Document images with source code
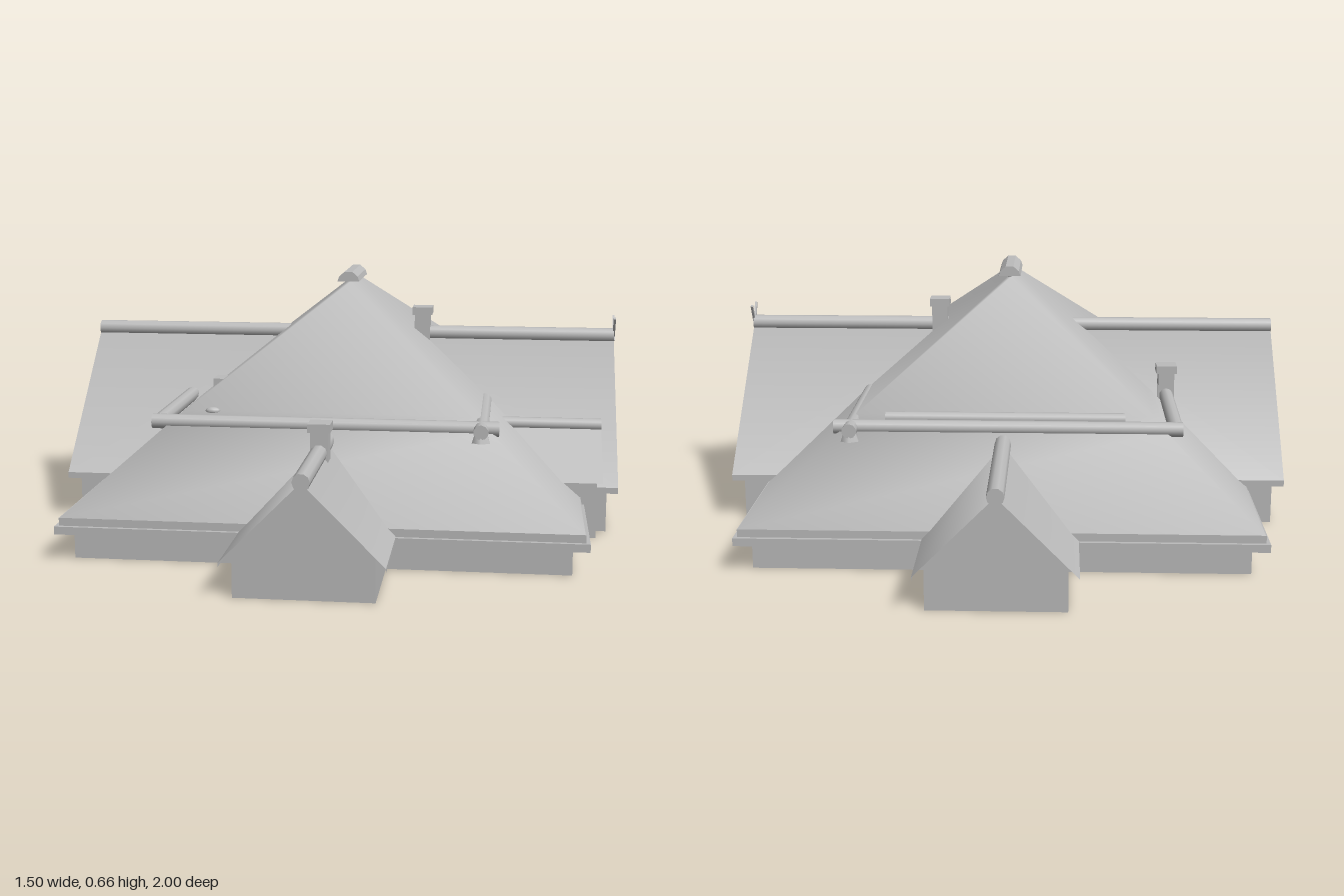
import * as THREE from 'three';
import { mergeVertices } from 'three/addons/utils/BufferGeometryUtils.js';

const grey = new THREE.MeshStandardMaterial({ color: 0xbcbcbc, side: THREE.DoubleSide });
grey.name = 'stone grey';

function add(parent, name, geometry, x = 0, y = 0, z = 0) {
  const mesh = new THREE.Mesh(geometry, grey);
  mesh.name = name;
  mesh.position.set(x, y, z);
  parent.add(mesh);
  return mesh;
}

// Faces from convex polygons given as lists of corner points, flat or smoothly shaded
function polygons(list, smooth = false) {
  const pos = [];
  for (const p of list)
    for (let i = 1; i < p.length - 1; i++) pos.push(...p[0], ...p[i], ...p[i + 1]);
  let g = new THREE.BufferGeometry();
  g.setAttribute('position', new THREE.Float32BufferAttribute(pos, 3));
  if (smooth) g = mergeVertices(g);
  g.computeVertexNormals();
  return g;
}

// Rounded ridge tile running between two points
function bar(parent, name, a, b, r = 0.019) {
  const A = new THREE.Vector3(...a), B = new THREE.Vector3(...b);
  const d = B.clone().sub(A);
  const mesh = add(parent, name, new THREE.CylinderGeometry(r, r, d.length(), 10));
  mesh.position.copy(A).add(B).multiplyScalar(0.5);
  mesh.quaternion.setFromUnitVectors(new THREE.Vector3(0, 1, 0), d.normalize());
  return mesh;
}

// Chimney: shaft with a slightly wider cap
function chimney(parent, x, z, bottom, top) {
  const g = new THREE.Group();
  g.name = 'chimney';
  add(g, 'chimneyShaft', new THREE.BoxGeometry(0.044, top - bottom, 0.044), x, (top + bottom) / 2, z);
  add(g, 'chimneyCap', new THREE.BoxGeometry(0.056, 0.022, 0.056), x, top - 0.011, z);
  parent.add(g);
}

// Gabled wing along local +x, its roof cut to the valley of the main roof
function wing(parent, name, angle, o) {
  const g = new THREE.Group();
  g.name = name;
  g.rotation.y = angle;
  const slopes = [], fascias = [];
  for (const s of [1, -1]) {
    const z = s * o.half, low = o.eaveY - o.fascia;
    const ridgeIn = [o.ridgeIn, o.ridgeY, 0], ridgeEnd = [o.end, o.ridgeY, 0];
    const eaveIn = [o.eaveIn, o.eaveY, z], eaveEnd = [o.end, o.eaveY, z];
    const fascia = [[o.eaveIn, low, z], [o.end, low, z], eaveEnd, eaveIn];
    slopes.push(s > 0 ? [ridgeIn, eaveIn, eaveEnd, ridgeEnd] : [ridgeIn, ridgeEnd, eaveEnd, eaveIn]);
    fascias.push(s > 0 ? fascia : fascia.reverse());
  }
  add(g, 'wingRoof', polygons(slopes, true));
  add(g, 'wingFascia', polygons(fascias));
  const e = o.end - 0.028, w = o.wall, h = o.wallY;
  add(g, 'wingWalls', polygons([
    [[e, 0, w], [e, 0, -w], [e, h, -w], [e, o.ridgeY - 0.003, 0], [e, h, w]],
    [[o.wallIn, 0, w], [e, 0, w], [e, h, w], [o.wallIn, h, w]],
    [[e, 0, -w], [o.wallIn, 0, -w], [o.wallIn, h, -w], [e, h, -w]],
  ]));
  bar(g, 'wingRidge', [o.ridgeIn, o.ridgeY, 0], [o.end, o.ridgeY, 0], 0.021);
  parent.add(g);
}

// Rectangular eave board frame
function eaveFrame(hx, hz, width, height) {
  const rect = (C, x, z) => {
    const s = new C();
    s.moveTo(-x, -z).lineTo(x, -z).lineTo(x, z).lineTo(-x, z).closePath();
    return s;
  };
  const shape = rect(THREE.Shape, hx, hz);
  shape.holes.push(rect(THREE.Path, hx - width, hz - width));
  return new THREE.ExtrudeGeometry(shape, { depth: height, bevelEnabled: false }).rotateX(-Math.PI / 2);
}

export function createModel() {
  const model = new THREE.Group();
  model.name = 'house';
  const body = new THREE.Group();
  body.name = 'mainBody';
  body.position.x = -0.004;
  model.add(body);

  // Faces joining stacked rectangular rings: half x, height, half z
  const ring = ([x, y, z]) => [[x, y, z], [x, y, -z], [-x, y, -z], [-x, y, z]];
  const joinRings = (levels) => {
    const faces = [];
    for (let k = 0; k < levels.length - 1; k++) {
      const a = ring(levels[k]), b = ring(levels[k + 1]);
      for (let i = 0; i < 4; i++) {
        const j = (i + 1) % 4;
        faces.push([a[i], a[j], b[j], b[i]]);
      }
    }
    return faces;
  };

  // Main hipped roof with its eaves
  const roof = [[0.645, 0.11, 0.747], [0.41, 0.315, 0.55], [0.385, 0.335, 0.48], [0.005, 0.635, 0.1]];
  add(body, 'mainRoof', polygons(joinRings(roof), true));
  add(body, 'lowerEave', eaveFrame(0.657, 0.757, 0.04, 0.02), 0, 0.07, 0);
  add(body, 'upperEave', eaveFrame(0.647, 0.747, 0.03, 0.02), 0, 0.09, 0);

  // Inner room: walls and ceiling
  const room = [0.53, 0.175, 0.57];
  add(body, 'roomWalls', polygons(joinRings([[room[0], 0.02, room[2]], room])));
  add(body, 'ceiling', polygons([ring(room).reverse()]));

  // Corner walls
  for (const sx of [1, -1]) for (const sz of [1, -1]) {
    const x = 0.617 * sx, z = 0.72 * sz, h = 0.075;
    const xi = 0.165 * sx, zi = 0.335 * sz;
    const a = [[xi, 0, z], [x, 0, z], [x, h, z], [xi, h, z]];
    const b = [[x, 0, z], [x, 0, zi], [x, h, zi], [x, h, z]];
    if (sx * sz < 0) { a.reverse(); b.reverse(); }
    add(body, 'cornerWalls', polygons([a, b]));
  }

  // Four wings
  const side = { end: 0.747, ridgeIn: 0.18, eaveIn: 0.62, ridgeY: 0.48, eaveY: 0.127, fascia: 0.016, half: 0.36, wall: 0.333, wallY: 0.151, wallIn: 0.6 };
  const front = { end: 1, ridgeIn: 0.565, eaveIn: 0.75, ridgeY: 0.284, eaveY: 0.091, fascia: 0.01, half: 0.192, wall: 0.166, wallY: 0.115, wallIn: 0.7 };
  wing(body, 'leftWing', 0, side);
  wing(body, 'rightWing', Math.PI, side);
  wing(body, 'frontWing', -Math.PI / 2, front);
  wing(body, 'backWing', Math.PI / 2, front);

  // Ridge cap on the summit
  const cap = new THREE.Shape();
  cap.moveTo(-0.031, 0).lineTo(0.031, 0).lineTo(0.026, 0.014).lineTo(0.011, 0.027)
    .lineTo(-0.011, 0.027).lineTo(-0.026, 0.014).closePath();
  const capGeo = new THREE.ExtrudeGeometry(cap, { depth: 0.206, bevelEnabled: false }).translate(0, 0, -0.103);
  add(body, 'summitCap', capGeo, 0, 0.636, 0);

  // Ridge tiles around the break of the roof
  const y = 0.317;
  for (const s of [1, -1]) {
    const z = 0.54 * s;
    bar(model, 'longRidge', [-0.46, y, z], [0.43, y, z]);
    bar(model, 'rightRidge', [-0.443, y, z], [-0.443, y, 0.16 * s]);
    bar(model, 'leftRidge', [0.385, y, 0.588 * s], [0.385, y, 0.16 * s]);
    add(model, 'cornerKnot', new THREE.CylinderGeometry(0.008, 0.026, 0.045, 6), 0.385, 0.311, 0.568 * s);
  }
  bar(model, 'backRail', [-0.315, 0.33, -0.495], [0.302, 0.33, -0.495], 0.016);

  // Chimneys and the roof vents
  chimney(model, 0.2, 0, 0.44, 0.556);
  chimney(model, -0.003, 0.692, 0.26, 0.357);
  chimney(model, -0.443, -0.16, 0.28, 0.4);
  add(model, 'roofVent', new THREE.BoxGeometry(0.045, 0.04, 0.06), -0.322, 0.373, 0.305);
  const vent = add(model, 'smallVent', new THREE.SphereGeometry(0.02, 10, 6), -0.315, 0.335, 0.482);
  vent.scale.set(1, 0.5, 0.6);

  // Crossed boards on the left gable
  for (const s of [1, -1]) {
    const board = add(model, 'gableHorn', new THREE.BoxGeometry(0.006, 0.075, 0.008), 0.743, 0.5, 0.012 * s);
    board.rotation.x = 0.5 * s;
  }

  // Small side dormer between the left wing and the front corner
  const dormer = new THREE.Group();
  dormer.name = 'dormer';
  add(dormer, 'dormerRoof', polygons([[[0.44, 0.272, 0.255], [0.59, 0.15, 0.41], [0.7, 0.15, 0.41], [0.7, 0.272, 0.255]]]));
  add(dormer, 'dormerWalls', polygons([
    [[0.685, 0, 0.4], [0.685, 0, 0.25], [0.685, 0.27, 0.255], [0.685, 0.157, 0.4]],
    [[0.6, 0, 0.4], [0.685, 0, 0.4], [0.685, 0.157, 0.4], [0.6, 0.157, 0.4]],
  ]));
  bar(dormer, 'dormerRidge', [0.425, 0.273, 0.252], [0.7, 0.273, 0.252], 0.017);
  model.add(dormer);
  return model;
}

## Exercise details
Copy word for word the stretch of entries above from the line that has "return faces;" through the line that has "0, 0.09, 0);", both ends included, and nothing outside it.

## Worked solution
    return faces;
  };

  // Main hipped roof with its eaves
  const roof = [[0.645, 0.11, 0.747], [0.41, 0.315, 0.55], [0.385, 0.335, 0.48], [0.005, 0.635, 0.1]];
  add(body, 'mainRoof', polygons(joinRings(roof), true));
  add(body, 'lowerEave', eaveFrame(0.657, 0.757, 0.04, 0.02), 0, 0.07, 0);
  add(body, 'upperEave', eaveFrame(0.647, 0.747, 0.03, 0.02), 0, 0.09, 0);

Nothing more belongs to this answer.